:: Data provided ::

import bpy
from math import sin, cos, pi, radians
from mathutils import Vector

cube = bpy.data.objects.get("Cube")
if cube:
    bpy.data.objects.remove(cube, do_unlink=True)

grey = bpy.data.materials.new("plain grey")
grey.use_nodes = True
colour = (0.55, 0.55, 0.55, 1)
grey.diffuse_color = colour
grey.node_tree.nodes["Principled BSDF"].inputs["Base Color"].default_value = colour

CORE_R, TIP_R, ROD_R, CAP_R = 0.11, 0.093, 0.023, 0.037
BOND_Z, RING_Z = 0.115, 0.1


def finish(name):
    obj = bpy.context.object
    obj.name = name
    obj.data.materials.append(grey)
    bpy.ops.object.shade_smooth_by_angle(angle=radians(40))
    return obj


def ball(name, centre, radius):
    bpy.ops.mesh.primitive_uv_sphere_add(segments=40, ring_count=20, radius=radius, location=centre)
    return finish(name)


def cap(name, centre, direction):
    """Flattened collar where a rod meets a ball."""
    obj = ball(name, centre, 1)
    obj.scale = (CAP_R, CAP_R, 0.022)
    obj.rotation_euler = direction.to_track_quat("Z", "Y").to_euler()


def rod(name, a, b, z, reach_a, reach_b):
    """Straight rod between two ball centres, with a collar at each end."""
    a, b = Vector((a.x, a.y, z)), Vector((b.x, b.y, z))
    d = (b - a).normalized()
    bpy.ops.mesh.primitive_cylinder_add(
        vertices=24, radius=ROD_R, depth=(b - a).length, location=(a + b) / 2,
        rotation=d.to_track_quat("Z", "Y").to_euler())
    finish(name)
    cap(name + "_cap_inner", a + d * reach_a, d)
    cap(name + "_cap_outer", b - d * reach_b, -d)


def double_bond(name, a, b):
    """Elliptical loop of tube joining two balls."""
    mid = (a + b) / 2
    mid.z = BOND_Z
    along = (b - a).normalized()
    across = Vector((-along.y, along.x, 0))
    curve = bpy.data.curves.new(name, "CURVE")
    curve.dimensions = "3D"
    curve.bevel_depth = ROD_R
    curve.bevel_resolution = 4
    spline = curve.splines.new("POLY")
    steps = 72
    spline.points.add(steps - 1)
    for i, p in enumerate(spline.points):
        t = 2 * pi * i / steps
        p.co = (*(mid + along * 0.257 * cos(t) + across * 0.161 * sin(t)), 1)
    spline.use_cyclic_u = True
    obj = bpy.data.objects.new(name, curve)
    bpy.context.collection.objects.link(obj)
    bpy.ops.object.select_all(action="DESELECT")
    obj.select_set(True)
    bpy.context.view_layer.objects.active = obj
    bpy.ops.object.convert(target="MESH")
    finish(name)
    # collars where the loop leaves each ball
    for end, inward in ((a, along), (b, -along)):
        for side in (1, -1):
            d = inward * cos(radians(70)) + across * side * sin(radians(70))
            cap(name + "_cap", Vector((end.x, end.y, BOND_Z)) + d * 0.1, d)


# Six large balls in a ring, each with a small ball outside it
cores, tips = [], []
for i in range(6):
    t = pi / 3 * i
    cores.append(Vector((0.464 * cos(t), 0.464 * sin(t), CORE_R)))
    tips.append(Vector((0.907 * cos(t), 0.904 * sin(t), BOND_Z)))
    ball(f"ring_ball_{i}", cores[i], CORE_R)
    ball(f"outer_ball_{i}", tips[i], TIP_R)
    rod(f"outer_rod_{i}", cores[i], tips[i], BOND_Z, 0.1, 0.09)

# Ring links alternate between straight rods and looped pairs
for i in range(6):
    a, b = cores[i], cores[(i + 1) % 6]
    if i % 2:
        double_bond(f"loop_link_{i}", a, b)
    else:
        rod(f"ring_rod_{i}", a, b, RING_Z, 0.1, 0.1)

:::

Return, from the entries, each line that holds "spline".

Result below:
    spline = curve.splines.new("POLY")
    spline.points.add(steps - 1)
    for i, p in enumerate(spline.points):
    spline.use_cyclic_u = True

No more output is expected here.